**Your instructions**
Find the line containing "(0.745, 1.22), (0.76, 1.05), (0.6, 1.05)]]" in the entries below. Restate it and each line after it, word for word, up to and including the line containing "# Front rib".

(Collected data)
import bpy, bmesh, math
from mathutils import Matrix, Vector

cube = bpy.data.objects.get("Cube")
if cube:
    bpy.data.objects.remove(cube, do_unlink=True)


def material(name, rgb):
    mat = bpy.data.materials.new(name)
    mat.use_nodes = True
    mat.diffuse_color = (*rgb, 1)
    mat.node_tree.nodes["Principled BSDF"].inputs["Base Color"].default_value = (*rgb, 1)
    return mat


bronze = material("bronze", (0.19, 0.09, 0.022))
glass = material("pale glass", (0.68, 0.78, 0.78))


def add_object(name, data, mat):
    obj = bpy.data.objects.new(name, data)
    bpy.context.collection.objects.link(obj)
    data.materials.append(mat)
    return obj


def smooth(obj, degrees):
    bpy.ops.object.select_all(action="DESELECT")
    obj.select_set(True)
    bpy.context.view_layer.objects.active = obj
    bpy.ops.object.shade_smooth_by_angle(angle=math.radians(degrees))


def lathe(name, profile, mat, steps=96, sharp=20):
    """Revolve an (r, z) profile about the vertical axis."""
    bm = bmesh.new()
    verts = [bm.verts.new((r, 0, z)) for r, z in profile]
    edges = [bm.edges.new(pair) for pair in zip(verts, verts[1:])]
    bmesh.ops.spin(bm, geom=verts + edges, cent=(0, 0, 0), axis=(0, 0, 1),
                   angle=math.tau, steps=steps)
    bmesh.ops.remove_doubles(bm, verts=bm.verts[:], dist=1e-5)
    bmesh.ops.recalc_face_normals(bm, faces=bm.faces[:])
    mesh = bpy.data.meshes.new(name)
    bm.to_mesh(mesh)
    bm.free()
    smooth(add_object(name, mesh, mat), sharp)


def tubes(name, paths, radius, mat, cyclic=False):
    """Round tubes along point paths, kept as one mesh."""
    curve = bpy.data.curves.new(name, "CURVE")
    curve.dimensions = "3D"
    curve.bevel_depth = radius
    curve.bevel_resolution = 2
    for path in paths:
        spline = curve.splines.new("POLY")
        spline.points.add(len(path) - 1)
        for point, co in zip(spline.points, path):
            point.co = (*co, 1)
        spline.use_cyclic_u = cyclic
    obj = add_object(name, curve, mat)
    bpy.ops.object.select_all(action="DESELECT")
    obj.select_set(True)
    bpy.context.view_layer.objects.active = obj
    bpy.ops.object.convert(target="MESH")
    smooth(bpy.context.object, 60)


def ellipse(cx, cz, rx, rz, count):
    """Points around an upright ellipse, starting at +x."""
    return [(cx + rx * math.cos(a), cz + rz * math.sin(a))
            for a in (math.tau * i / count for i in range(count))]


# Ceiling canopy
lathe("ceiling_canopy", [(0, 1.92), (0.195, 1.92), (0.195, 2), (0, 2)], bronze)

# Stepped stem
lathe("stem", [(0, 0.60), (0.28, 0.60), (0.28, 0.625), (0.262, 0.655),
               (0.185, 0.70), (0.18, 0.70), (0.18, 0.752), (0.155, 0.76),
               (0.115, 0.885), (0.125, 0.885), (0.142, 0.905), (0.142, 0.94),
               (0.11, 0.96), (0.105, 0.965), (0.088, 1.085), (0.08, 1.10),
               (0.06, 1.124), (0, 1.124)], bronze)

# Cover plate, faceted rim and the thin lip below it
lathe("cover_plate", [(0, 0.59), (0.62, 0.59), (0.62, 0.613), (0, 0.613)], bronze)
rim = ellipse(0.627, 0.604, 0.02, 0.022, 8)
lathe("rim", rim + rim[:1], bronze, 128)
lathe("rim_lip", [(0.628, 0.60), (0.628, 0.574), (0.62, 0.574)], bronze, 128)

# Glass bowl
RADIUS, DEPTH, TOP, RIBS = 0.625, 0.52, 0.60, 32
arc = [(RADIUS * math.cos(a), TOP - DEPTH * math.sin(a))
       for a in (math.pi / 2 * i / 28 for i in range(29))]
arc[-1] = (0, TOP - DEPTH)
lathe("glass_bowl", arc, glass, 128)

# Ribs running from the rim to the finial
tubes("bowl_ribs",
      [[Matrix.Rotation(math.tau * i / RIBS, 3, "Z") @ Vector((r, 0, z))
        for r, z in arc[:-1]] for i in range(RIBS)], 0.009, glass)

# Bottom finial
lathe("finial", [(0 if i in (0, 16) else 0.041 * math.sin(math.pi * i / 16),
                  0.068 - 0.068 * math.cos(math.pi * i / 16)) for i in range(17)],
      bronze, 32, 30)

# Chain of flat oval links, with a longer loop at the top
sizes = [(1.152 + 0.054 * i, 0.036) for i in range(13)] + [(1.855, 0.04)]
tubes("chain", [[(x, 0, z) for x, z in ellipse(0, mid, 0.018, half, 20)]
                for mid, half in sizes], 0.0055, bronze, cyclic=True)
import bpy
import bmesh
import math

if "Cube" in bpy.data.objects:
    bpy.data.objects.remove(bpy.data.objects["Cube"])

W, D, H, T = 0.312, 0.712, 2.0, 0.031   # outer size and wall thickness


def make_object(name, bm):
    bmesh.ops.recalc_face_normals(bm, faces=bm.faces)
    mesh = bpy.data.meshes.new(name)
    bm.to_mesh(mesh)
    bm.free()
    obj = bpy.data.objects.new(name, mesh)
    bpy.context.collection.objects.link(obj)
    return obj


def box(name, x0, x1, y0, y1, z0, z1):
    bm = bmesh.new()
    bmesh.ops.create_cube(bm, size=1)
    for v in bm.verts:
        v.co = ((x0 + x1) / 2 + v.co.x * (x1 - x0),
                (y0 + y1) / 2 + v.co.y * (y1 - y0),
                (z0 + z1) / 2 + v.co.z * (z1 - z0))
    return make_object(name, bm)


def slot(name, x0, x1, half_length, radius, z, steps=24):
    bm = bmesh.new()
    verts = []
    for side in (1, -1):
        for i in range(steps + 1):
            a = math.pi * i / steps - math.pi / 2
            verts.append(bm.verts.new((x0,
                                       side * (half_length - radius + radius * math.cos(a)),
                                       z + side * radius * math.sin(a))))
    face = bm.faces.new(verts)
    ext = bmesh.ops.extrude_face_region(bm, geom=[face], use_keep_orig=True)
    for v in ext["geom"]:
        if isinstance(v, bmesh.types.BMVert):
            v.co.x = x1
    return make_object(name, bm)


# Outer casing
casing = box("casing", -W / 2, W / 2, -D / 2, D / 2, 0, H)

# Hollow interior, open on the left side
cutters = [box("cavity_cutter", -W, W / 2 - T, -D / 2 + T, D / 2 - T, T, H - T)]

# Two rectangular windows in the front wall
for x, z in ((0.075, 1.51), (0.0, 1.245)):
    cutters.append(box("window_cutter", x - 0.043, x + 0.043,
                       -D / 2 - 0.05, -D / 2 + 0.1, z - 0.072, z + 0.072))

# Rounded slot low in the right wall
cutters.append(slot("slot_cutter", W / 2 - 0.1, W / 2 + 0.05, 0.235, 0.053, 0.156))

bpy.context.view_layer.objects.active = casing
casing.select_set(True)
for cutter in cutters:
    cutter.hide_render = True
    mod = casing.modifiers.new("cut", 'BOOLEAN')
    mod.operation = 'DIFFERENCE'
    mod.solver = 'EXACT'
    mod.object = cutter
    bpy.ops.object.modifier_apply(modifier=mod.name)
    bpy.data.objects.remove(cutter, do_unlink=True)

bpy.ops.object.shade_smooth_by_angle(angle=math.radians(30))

* * *

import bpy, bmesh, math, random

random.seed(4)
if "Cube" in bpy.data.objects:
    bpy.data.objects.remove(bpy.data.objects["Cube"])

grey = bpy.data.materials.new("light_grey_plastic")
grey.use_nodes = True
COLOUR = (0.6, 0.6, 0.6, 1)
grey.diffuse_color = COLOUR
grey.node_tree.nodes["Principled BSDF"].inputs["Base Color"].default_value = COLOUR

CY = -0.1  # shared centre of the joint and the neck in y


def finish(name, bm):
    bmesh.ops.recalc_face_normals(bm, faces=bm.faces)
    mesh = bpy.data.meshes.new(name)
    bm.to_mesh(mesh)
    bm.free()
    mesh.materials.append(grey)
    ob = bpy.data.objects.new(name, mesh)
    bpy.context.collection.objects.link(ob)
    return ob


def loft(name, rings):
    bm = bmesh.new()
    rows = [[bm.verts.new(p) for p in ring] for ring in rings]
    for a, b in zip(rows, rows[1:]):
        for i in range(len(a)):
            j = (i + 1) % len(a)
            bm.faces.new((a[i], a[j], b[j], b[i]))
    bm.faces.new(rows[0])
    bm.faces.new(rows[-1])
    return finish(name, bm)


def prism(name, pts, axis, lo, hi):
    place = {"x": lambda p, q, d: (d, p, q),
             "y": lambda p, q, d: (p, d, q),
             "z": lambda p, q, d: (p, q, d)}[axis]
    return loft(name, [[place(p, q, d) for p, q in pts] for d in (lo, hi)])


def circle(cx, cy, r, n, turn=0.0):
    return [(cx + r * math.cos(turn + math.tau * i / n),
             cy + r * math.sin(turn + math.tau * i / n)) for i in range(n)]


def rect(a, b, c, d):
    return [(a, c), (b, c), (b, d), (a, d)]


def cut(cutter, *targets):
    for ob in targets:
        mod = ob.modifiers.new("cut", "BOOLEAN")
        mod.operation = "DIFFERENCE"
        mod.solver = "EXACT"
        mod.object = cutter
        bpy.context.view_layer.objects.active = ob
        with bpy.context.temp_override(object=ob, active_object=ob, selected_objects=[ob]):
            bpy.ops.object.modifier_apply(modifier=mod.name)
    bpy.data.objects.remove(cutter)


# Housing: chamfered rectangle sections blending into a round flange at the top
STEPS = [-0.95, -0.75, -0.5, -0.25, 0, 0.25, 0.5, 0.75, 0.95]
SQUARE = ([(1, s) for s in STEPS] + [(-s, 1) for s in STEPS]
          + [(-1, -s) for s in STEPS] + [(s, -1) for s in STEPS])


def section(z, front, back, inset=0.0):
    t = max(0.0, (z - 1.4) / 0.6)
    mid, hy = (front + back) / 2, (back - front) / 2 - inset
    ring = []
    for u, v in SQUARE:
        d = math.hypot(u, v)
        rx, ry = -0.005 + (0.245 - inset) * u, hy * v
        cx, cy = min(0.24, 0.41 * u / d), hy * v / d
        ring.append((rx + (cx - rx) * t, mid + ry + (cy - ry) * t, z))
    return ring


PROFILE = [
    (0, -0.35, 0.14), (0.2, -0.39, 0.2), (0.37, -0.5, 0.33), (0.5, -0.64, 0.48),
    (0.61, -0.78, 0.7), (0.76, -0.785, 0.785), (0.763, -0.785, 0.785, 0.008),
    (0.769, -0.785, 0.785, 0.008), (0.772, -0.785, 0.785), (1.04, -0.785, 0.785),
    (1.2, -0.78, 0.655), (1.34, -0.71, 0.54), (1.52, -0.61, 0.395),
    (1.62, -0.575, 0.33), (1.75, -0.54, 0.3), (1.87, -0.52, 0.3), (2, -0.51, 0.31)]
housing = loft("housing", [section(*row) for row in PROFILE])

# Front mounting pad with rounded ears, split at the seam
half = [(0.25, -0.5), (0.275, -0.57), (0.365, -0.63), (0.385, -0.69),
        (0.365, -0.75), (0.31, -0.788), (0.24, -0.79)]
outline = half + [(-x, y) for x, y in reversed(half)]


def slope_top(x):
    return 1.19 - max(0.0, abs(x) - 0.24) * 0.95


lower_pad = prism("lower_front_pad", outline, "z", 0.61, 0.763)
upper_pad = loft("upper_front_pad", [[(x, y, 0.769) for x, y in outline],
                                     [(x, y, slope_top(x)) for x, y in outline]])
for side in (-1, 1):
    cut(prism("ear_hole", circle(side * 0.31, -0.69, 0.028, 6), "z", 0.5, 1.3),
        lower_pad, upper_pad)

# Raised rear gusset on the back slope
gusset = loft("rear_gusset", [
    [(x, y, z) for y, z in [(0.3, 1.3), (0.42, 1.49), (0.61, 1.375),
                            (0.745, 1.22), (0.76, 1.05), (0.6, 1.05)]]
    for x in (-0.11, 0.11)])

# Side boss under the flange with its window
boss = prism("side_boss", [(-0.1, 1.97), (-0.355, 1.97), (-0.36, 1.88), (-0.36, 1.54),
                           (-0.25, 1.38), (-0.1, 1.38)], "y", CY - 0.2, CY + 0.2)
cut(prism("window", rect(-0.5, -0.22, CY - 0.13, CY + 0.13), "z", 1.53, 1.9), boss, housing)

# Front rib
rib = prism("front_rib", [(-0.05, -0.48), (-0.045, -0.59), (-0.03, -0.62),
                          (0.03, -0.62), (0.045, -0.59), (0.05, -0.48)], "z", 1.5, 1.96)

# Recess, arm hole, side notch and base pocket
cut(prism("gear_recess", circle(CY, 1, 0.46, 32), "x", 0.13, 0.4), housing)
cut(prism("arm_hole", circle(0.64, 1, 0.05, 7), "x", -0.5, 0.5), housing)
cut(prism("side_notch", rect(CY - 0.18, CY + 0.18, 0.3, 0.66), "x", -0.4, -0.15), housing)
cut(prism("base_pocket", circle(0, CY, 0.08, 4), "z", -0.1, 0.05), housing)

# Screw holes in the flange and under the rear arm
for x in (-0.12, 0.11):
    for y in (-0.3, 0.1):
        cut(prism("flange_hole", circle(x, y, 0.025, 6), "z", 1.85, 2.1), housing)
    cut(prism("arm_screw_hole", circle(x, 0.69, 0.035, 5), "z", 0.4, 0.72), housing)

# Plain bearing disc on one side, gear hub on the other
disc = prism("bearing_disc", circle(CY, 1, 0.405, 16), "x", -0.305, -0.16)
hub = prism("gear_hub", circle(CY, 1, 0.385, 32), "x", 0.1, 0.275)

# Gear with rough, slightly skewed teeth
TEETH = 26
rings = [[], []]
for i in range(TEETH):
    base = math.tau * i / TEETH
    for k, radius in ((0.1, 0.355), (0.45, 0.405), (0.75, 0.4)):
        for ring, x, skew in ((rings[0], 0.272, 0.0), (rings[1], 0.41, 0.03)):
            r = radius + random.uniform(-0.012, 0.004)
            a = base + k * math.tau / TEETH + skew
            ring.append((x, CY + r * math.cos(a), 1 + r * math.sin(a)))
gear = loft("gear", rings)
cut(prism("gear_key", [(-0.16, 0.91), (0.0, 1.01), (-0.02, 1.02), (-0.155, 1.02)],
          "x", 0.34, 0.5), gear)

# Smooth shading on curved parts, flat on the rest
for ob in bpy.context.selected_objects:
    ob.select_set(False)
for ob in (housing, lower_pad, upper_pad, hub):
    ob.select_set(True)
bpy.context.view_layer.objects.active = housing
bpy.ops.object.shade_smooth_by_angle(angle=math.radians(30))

**Task solution**
                            (0.745, 1.22), (0.76, 1.05), (0.6, 1.05)]]
    for x in (-0.11, 0.11)])

# Side boss under the flange with its window
boss = prism("side_boss", [(-0.1, 1.97), (-0.355, 1.97), (-0.36, 1.88), (-0.36, 1.54),
                           (-0.25, 1.38), (-0.1, 1.38)], "y", CY - 0.2, CY + 0.2)
cut(prism("window", rect(-0.5, -0.22, CY - 0.13, CY + 0.13), "z", 1.53, 1.9), boss, housing)

# Front rib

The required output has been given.